Id provides identifiers for types, and the ability to test (via
Id.same) at runtime if two identifiers are equal, and if so to get a proof of equality of their types. Unlike values of type
Type_equal.t, values of type
Id.t do have semantic content and must have a nontrivial runtime representation.
module Uid : sig ... end
Id.t contains a unique id that is distinct from the
Uid.t in any other
create ~name defines a new type identity. Two calls to
create will result in two distinct identifiers, even for the same arguments with the same type.
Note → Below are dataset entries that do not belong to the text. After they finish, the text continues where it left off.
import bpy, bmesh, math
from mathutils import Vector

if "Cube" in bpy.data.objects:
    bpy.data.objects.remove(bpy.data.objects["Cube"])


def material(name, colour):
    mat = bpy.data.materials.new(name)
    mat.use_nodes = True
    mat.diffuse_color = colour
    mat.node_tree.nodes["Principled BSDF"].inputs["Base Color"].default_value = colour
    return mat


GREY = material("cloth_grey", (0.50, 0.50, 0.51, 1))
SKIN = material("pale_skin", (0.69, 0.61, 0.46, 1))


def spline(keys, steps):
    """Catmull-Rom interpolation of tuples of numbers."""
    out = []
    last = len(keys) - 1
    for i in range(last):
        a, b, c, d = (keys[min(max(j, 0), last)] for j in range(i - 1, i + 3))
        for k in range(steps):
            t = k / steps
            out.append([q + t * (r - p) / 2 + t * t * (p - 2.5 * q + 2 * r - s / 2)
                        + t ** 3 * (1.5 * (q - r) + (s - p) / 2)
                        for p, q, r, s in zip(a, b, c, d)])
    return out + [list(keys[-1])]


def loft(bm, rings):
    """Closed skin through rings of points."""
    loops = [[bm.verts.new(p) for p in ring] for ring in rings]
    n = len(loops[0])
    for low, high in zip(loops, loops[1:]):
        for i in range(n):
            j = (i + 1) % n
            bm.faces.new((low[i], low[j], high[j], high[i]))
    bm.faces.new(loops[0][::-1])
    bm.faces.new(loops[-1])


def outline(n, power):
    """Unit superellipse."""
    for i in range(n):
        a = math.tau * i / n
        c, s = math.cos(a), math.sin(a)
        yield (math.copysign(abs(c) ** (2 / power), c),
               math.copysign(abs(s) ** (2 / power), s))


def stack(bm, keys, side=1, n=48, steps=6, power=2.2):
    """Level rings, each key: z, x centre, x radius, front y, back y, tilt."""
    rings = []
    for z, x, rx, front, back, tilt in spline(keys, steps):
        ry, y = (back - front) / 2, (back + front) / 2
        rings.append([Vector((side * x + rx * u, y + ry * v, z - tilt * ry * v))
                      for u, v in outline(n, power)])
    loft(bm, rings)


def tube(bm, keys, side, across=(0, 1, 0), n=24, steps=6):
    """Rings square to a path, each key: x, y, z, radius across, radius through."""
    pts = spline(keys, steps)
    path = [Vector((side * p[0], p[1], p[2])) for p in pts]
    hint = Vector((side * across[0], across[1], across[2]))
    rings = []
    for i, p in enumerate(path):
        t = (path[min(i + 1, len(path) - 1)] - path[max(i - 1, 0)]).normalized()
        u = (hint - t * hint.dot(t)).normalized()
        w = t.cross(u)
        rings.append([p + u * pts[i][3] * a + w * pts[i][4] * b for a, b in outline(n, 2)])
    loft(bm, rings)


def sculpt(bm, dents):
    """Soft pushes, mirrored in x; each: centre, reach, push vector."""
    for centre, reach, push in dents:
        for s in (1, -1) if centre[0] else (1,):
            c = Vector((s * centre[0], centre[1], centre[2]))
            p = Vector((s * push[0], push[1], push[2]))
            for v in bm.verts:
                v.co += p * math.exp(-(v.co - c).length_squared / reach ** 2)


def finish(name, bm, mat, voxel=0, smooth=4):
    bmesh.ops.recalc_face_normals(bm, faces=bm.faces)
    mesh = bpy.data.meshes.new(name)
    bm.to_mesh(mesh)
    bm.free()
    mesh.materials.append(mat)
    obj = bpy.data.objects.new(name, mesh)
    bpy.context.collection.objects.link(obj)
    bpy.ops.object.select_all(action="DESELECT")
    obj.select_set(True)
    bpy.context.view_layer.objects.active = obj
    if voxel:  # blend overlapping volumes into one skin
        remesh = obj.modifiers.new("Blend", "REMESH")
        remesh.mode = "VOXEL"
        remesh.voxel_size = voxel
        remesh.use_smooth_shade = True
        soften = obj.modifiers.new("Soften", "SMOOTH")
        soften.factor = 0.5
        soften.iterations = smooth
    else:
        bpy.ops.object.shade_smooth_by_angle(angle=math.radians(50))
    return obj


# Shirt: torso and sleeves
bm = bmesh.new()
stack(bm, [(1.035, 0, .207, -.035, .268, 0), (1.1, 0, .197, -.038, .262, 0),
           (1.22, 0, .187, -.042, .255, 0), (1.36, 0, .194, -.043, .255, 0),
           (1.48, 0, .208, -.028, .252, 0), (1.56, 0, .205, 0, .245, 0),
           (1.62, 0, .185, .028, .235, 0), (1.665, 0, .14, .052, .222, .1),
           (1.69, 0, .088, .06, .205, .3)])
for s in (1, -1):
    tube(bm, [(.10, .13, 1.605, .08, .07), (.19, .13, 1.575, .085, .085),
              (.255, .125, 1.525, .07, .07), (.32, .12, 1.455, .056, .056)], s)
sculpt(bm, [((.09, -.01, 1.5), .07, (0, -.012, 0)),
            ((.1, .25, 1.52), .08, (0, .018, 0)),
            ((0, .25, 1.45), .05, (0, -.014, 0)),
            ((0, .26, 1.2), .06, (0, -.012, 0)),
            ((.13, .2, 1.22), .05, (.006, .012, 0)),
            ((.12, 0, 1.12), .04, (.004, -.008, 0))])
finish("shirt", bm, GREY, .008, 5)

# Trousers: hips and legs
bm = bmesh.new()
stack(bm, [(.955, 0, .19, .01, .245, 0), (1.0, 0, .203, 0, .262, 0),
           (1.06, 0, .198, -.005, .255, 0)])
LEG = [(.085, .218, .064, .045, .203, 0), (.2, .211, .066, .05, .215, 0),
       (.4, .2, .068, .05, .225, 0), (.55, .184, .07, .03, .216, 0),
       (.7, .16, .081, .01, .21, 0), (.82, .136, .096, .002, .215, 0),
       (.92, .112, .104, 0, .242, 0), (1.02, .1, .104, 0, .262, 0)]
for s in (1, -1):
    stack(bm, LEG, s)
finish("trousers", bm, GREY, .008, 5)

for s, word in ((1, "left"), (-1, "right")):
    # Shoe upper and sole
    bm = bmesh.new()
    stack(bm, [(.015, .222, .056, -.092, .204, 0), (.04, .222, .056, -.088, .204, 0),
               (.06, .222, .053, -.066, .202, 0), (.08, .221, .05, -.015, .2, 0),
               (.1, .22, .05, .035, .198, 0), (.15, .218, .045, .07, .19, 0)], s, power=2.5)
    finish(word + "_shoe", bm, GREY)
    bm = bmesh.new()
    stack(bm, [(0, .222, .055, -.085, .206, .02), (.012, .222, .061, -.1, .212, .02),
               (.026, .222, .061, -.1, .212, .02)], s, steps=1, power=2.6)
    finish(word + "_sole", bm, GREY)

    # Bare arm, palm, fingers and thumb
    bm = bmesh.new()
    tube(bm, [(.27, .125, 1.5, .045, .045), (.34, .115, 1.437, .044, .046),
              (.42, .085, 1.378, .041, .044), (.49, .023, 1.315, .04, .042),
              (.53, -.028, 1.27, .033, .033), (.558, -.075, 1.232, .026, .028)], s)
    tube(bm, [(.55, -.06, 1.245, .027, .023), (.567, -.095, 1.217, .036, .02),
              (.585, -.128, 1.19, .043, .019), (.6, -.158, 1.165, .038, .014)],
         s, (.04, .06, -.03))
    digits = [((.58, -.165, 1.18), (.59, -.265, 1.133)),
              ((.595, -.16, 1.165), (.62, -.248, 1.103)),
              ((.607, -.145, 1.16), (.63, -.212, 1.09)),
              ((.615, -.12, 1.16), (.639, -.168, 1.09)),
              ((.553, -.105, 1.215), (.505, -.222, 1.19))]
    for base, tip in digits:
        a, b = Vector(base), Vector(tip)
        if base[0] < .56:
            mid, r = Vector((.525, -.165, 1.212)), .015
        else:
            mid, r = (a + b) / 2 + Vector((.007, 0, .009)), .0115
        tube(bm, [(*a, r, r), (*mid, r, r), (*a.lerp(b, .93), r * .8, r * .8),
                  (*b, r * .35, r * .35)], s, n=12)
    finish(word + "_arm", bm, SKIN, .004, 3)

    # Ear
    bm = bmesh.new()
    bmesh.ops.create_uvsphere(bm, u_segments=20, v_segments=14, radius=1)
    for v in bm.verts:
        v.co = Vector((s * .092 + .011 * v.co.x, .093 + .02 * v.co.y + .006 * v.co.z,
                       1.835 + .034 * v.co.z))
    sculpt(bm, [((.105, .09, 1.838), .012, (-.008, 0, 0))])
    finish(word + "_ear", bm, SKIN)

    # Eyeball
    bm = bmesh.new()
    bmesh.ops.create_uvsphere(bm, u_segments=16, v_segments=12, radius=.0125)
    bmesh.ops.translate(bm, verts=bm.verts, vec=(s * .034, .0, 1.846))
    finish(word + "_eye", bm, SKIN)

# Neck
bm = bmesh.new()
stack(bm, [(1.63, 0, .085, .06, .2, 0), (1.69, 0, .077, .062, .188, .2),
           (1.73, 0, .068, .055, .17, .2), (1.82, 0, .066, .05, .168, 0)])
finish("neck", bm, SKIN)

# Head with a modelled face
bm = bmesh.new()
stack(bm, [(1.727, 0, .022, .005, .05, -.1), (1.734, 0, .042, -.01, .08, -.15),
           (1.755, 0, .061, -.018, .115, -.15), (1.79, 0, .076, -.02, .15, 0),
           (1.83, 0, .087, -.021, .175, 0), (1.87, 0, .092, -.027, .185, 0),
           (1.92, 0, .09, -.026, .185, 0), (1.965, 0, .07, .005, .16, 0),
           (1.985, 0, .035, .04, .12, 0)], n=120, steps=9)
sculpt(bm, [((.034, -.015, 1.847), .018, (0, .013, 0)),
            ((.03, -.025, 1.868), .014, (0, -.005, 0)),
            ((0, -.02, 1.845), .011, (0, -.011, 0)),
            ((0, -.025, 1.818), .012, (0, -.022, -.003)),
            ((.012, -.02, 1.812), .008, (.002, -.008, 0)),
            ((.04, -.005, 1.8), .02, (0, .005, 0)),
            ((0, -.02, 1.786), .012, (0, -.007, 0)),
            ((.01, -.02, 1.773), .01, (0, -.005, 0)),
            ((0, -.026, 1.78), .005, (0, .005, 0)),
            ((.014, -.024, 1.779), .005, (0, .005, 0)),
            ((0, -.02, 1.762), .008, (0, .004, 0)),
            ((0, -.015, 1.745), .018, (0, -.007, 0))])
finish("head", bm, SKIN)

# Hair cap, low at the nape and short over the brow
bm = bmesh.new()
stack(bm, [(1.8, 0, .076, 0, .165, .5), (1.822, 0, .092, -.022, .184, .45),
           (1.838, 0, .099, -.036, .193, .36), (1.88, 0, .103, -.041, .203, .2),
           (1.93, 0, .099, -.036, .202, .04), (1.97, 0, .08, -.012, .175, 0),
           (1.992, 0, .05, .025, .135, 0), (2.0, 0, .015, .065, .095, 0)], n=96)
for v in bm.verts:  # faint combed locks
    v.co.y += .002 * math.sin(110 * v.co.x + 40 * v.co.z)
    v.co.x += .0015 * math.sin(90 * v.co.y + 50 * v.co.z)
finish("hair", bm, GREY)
If the type
'a doesn't support sexp conversion, then a good practice is to have the converter be
<:sexp_of< _ >>, (or
sexp_of_opaque, if not using pa_sexp).
val hash : _ t -> int
val name : _ t -> string
same_witness t1 t2 and
same_witness_exn t1 t2 return a type equality proof iff the two identifiers are the same (i.e., physically equal, resulting from the same call to
create). This is a useful way to achieve a sort of dynamic typing.
same_witness does not allocate a
Some every time it is called.
same t1 t2 = is_some (same_witness t1 t2).